(EXERCISE BRIEF) Using the records below, output the stretch that opens with the line containing "mesh.position.set(x, y, z);" and closes with the line containing "for (const x of [-0.848, 0.848])", exactly and including both lines, with nothing more.

━━━ ENTRIES SUPPLIED

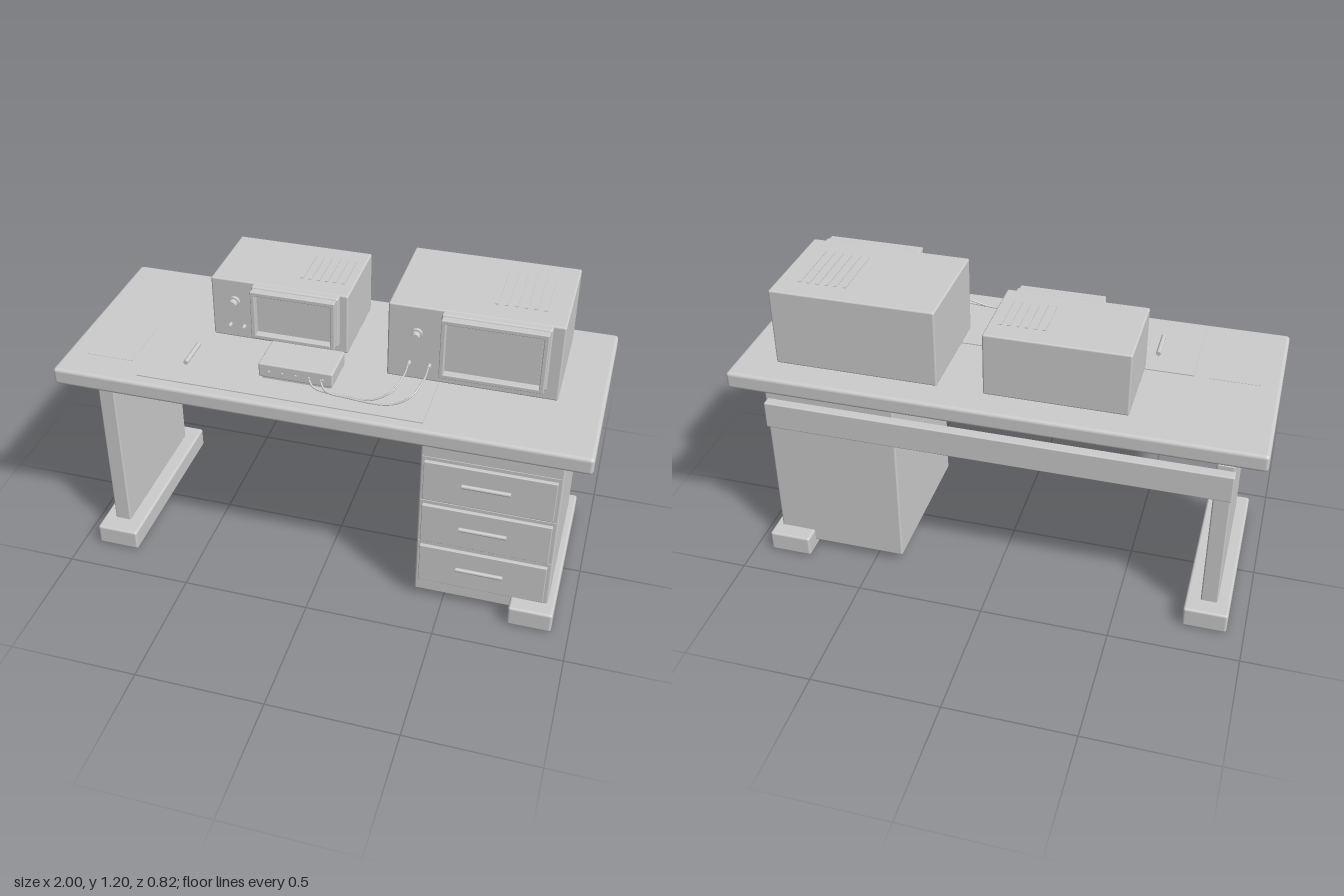
import * as THREE from 'three';
import { RoundedBoxGeometry } from 'three/addons/geometries/RoundedBoxGeometry.js';

const grey = new THREE.MeshStandardMaterial({ color: 0xcccccc });
grey.name = 'light grey';

export function createModel() {
  const model = new THREE.Group();
  model.name = 'workbench';

  const add = (parent, name, geometry) => {
    const mesh = new THREE.Mesh(geometry, grey);
    mesh.name = name;
    parent.add(mesh);
    return mesh;
  };
  // Box from its limits; a radius rounds its edges
  const box = (parent, name, [x0, x1], [y0, y1], [z0, z1], radius = 0) => {
    const size = [x1 - x0, y1 - y0, z1 - z0];
    const geometry = radius
      ? new RoundedBoxGeometry(...size, 3, radius)
      : new THREE.BoxGeometry(...size);
    const mesh = add(parent, name, geometry);
    mesh.position.set((x0 + x1) / 2, (y0 + y1) / 2, (z0 + z1) / 2);
    return mesh;
  };
  // Cylinder lying along the given axis
  const rod = (parent, name, axis, radius, length, x, y, z) => {
    const geometry = new THREE.CylinderGeometry(radius, radius, length, 24);
    if (axis === 'x') geometry.rotateZ(Math.PI / 2);
    if (axis === 'z') geometry.rotateX(Math.PI / 2);
    const mesh = add(parent, name, geometry);
    mesh.position.set(x, y, z);
    return mesh;
  };

  // Desk frame
  box(model, 'tabletop', [-1, 1], [0.807, 0.875], [-0.41, 0.41], 0.014);
  box(model, 'leftLegPanel', [-0.885, -0.82], [0.07, 0.735], [-0.305, 0.298], 0.006);
  box(model, 'backRail', [-0.89, 0.895], [0.605, 0.715], [-0.345, -0.303], 0.005);
  for (const x of [-0.848, 0.848]) {
    box(model, 'foot', [x - 0.085, x + 0.085], [0, 0.086], [-0.372, 0.372], 0.01);
  }

  // Drawer pedestal
  const pedestal = new THREE.Group();
  pedestal.name = 'drawerPedestal';
  model.add(pedestal);
  box(pedestal, 'cabinet', [0.386, 0.905], [0.033, 0.782], [-0.308, 0.309], 0.008);
  for (const y of [0.594, 0.391, 0.191]) {
    box(pedestal, 'drawerFront', [0.403, 0.887], [y - 0.087, y + 0.087], [0.314, 0.33], 0.003);
    box(pedestal, 'drawerTrim', [0.393, 0.898], [y + 0.094, y + 0.098], [0.305, 0.312]);
    rod(pedestal, 'drawerHandle', 'x', 0.008, 0.177, 0.642, y + 0.04, 0.374);
  }

  // Bench instrument with a framed screen, knob, sockets and vents
  const instrument = (name, p) => {
    const group = new THREE.Group();
    group.name = name;
    model.add(group);
    box(group, 'housing', p.x, [0.887, p.top], p.z, 0.007);
    const front = p.z[1];
    const [sx0, sx1] = p.screenX, [sy0, sy1] = p.screenY;
    box(group, 'screenBacking', [sx0, sx1], [sy0, sy1], [front - 0.01, front + 0.026], 0.008);
    const z = [front + 0.024, front + 0.055], t = 0.016, i = 0.006;
    const fx = [sx0 + i, sx1 - i], fy = [sy0 + i, sy1 - i];
    box(group, 'screenFrameTop', fx, [fy[1] - t, fy[1]], z, 0.003);
    box(group, 'screenFrameBottom', fx, [fy[0], fy[0] + t], z, 0.003);
    box(group, 'screenFrameSide', [fx[0], fx[0] + t], fy, z, 0.003);
    box(group, 'screenFrameSide', [fx[1] - t, fx[1]], fy, z, 0.003);
    box(group, 'screen', [fx[0] + t + 0.006, fx[1] - t - 0.006],
      [fy[0] + t + 0.006, fy[1] - t - 0.006], [front + 0.02, front + 0.034]);
    rod(group, 'knobRing', 'z', 0.022, 0.015, p.knob[0], p.knob[1], front + 0.006);
    rod(group, 'knob', 'z', 0.016, 0.036, p.knob[0], p.knob[1], front + 0.018);
    for (const x of p.sockets) rod(group, 'socket', 'z', 0.007, 0.025, x, p.socketY, front + 0.011);
    for (let k = 0; k < 6; k++) {
      const x = p.ventX + k * p.ventStep;
      box(group, 'ventSlat', [x - 0.006, x + 0.006], [p.top - 0.004, p.top + 0.003], p.ventZ);
    }
    for (const x of p.feetX) for (const fz of p.feetZ) {
      rod(group, 'rubberFoot', 'y', 0.016, 0.016, x, 0.882, fz);
    }
  };
  instrument('smallInstrument', {
    x: [-0.5, 0.033], top: 1.135, z: [-0.313, 0.028],
    screenX: [-0.334, 0.002], screenY: [0.923, 1.133],
    knob: [-0.41, 1.045], sockets: [-0.43, -0.375], socketY: 0.942,
    ventX: -0.17, ventStep: 0.032, ventZ: [-0.23, -0.055],
    feetX: [-0.42, -0.045], feetZ: [-0.24, -0.04],
  });
  instrument('largeInstrument', {
    x: [0.207, 0.834], top: 1.192, z: [-0.31, 0.119],
    screenX: [0.403, 0.79], screenY: [0.938, 1.19],
    knob: [0.313, 1.083], sockets: [0.29, 0.365], socketY: 0.957,
    ventX: 0.575, ventStep: 0.035, ventZ: [-0.222, 0.027],
    feetX: [0.3, 0.74], feetZ: [-0.23, 0.035],
  });

  // Small connection box with a row of ports
  const hub = new THREE.Group();
  hub.name = 'connectionBox';
  model.add(hub);
  box(hub, 'boxBase', [-0.23, 0.032], [0.878, 0.89], [0.125, 0.255]);
  box(hub, 'boxBody', [-0.24, 0.042], [0.888, 0.945], [0.1, 0.262], 0.006);
  for (let k = 0; k < 5; k++) rod(hub, 'port', 'z', 0.005, 0.012, -0.2 + k * 0.051, 0.915, 0.263);

  // Cables from the box to the large instrument
  [[0.29, -0.05, 0], [0.365, -0.005, 0.008]].forEach(([x, start, dz]) => {
    const path = new THREE.CatmullRomCurve3([
      [start, 0.914, 0.262], [start + 0.03, 0.892, 0.285 + dz], [0.1, 0.886, 0.293 + dz],
      [x - 0.1, 0.889, 0.298 + dz], [x - 0.03, 0.92, 0.275 + dz],
      [x, 0.953, 0.215], [x, 0.957, 0.14],
    ].map((p) => new THREE.Vector3(...p)));
    add(model, 'cable', new THREE.TubeGeometry(path, 48, 0.0035, 8));
  });

  // Items on the desktop
  box(model, 'deskMat', [-0.68, 0.4], [0.873, 0.879], [0.02, 0.365]);
  box(model, 'paper', [-0.925, -0.735], [0.873, 0.876], [0.02, 0.28]);
  rod(model, 'pen', 'z', 0.009, 0.132, -0.53, 0.888, 0.187);

  return model;
}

━━━━━━

(WORKED SOLUTION)
    mesh.position.set(x, y, z);
    return mesh;
  };

  // Desk frame
  box(model, 'tabletop', [-1, 1], [0.807, 0.875], [-0.41, 0.41], 0.014);
  box(model, 'leftLegPanel', [-0.885, -0.82], [0.07, 0.735], [-0.305, 0.298], 0.006);
  box(model, 'backRail', [-0.89, 0.895], [0.605, 0.715], [-0.345, -0.303], 0.005);
  for (const x of [-0.848, 0.848]) {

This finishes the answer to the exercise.